Would Glowforge’s camera technology work on a CNC router? I’m just asking a general technology question, not if a company will implement it or has current plans to. I’d like a CNC down the road a ways but one big weakness with current home CNC routers is the ease of setting 0 for the z plane, and issues with variances in the thickness of the materials being worked on. I could imagine Glowforge’s camera technology overcoming those issues in the future.

Wide Angle Camera — View of the entire laser bed
Macro Camera — Able to view one square inch with resolution of 0.002” (0.05mm)
Camera can record stills and video for documentation and sharing of projects
Optical Thickness Measurement — Optical system measures the height at various points across the material to 0.005” (0.13mm)


#2

I’d love to see the sensing side of the technology applied to other tools down the road. With real-time, high-res sensing of what’s going on in the machine, you could greatly improve the capabilities of darn near any CNC machine!


#3

I’d love to play with the 1.5" focus range to try and make it a CNC machine. But isn’t there another thread about that?


#4

Camera is not precise enough for most CNC applications where you’re trying to get within 0.001" accuracy. A laser cutter only needs to be within a mm or two of the ideal distance to cut and the kerf variance is way beyond even the runout on the worst spindles.
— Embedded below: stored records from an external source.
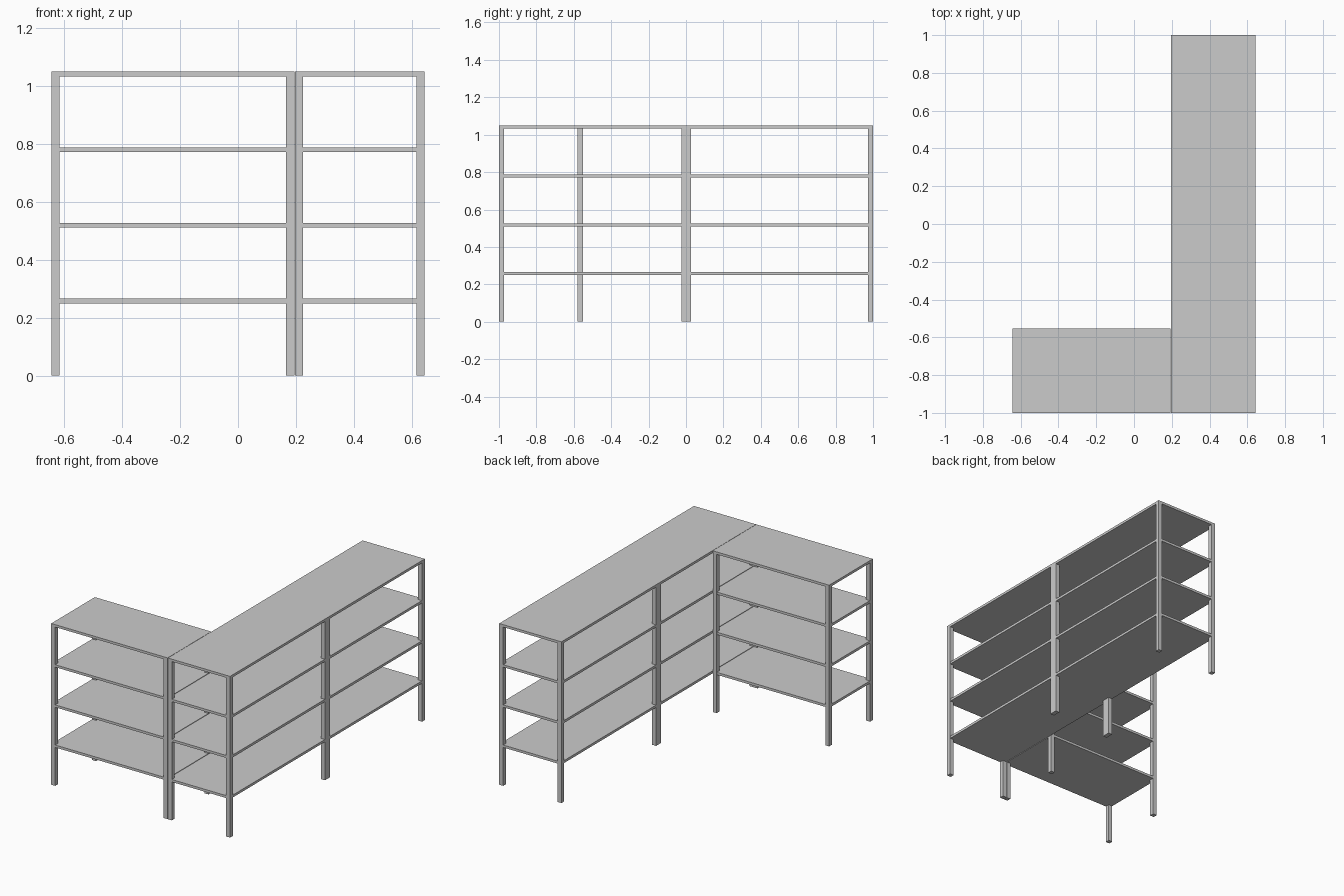
import bpy

cube = bpy.data.objects.get("Cube")
if cube:
    bpy.data.objects.remove(cube, do_unlink=True)

# One plain grey finish for the whole shelving
GREY = (0.6, 0.6, 0.6, 1.0)
grey = bpy.data.materials.new("shelf_grey")
grey.use_nodes = True
grey.diffuse_color = GREY
grey.node_tree.nodes["Principled BSDF"].inputs["Base Color"].default_value = GREY

HEIGHT = 1.048       # top of the upper board
BOARD = 0.016        # board thickness
STEP = 0.261         # spacing between boards
POST = 0.028         # post side
SEAM = 0.195         # where the two bays meet
INSET = 0.001        # keeps boards just behind the post faces


def box(name, x0, x1, y0, y1, z0, z1):
    bpy.ops.mesh.primitive_cube_add(
        size=1, location=((x0 + x1) / 2, (y0 + y1) / 2, (z0 + z1) / 2))
    obj = bpy.context.object
    obj.name = name
    obj.scale = (x1 - x0, y1 - y0, z1 - z0)
    bpy.ops.object.transform_apply(location=False, rotation=False, scale=True)
    obj.data.materials.append(grey)
    return obj


def shelving(name, x0, x1, y0, y1, middle=None):
    # Top board covers the posts
    under = HEIGHT - BOARD
    box(name + "_top_board", x0, x1, y0, y1, under, HEIGHT)

    # Lower boards
    for i in range(1, 4):
        z = HEIGHT - i * STEP
        box(f"{name}_board_{i}", x0 + INSET, x1 - INSET,
            y0 + INSET, y1 - INSET, z - BOARD, z)

    # Posts on both long sides, with a double-width pair in the middle
    for side, px in (("right", x0), ("left", x1 - POST)):
        box(f"{name}_{side}_front_post", px, px + POST, y0, y0 + POST, 0, under)
        box(f"{name}_{side}_back_post", px, px + POST, y1 - POST, y1, 0, under)
        if middle is not None:
            box(f"{name}_{side}_middle_post", px, px + POST,
                middle - POST + 0.002, middle + POST - 0.002, 0, under)


# Long bay and the short bay that forms the corner
shelving("long_bay", SEAM + INSET, 0.643, -1, 1, middle=0.001)
shelving("short_bay", -0.643, SEAM - INSET, -1, -0.552)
CNC typically uses mechanical touch probes that are very precise, and you can measure at various points to generate a Z-offset matrix.


#5

I had been thinking the same thing as well… it would seem that with a good enough sensor you should be able to very accurately postion a piece of media for a CNC machine. Do we know if Glowforge patented this idea, or if anyone else ever has? I would hate to run afowl of a patent on something like this.


#6

I know of a drag knife cutting table that offers a camera system.

As far as accuracy, a camera would be accurate enough for a router, but not a mill. But with a mill, you are holding much tighter tolerances.


#7

Wouldn’t there be a significant abount of vibration occuring around a cnc mill head? And a lot more propensity of particles flying that could damage the camara?

My first thought was a cnc mill i last used for getting some aluminum formed. Shavings went all over, and though the arm was heavy so that vibrations wouldn’t make much difference in accuracy, to something as sensitive as an optical lense, it should cause some blurring.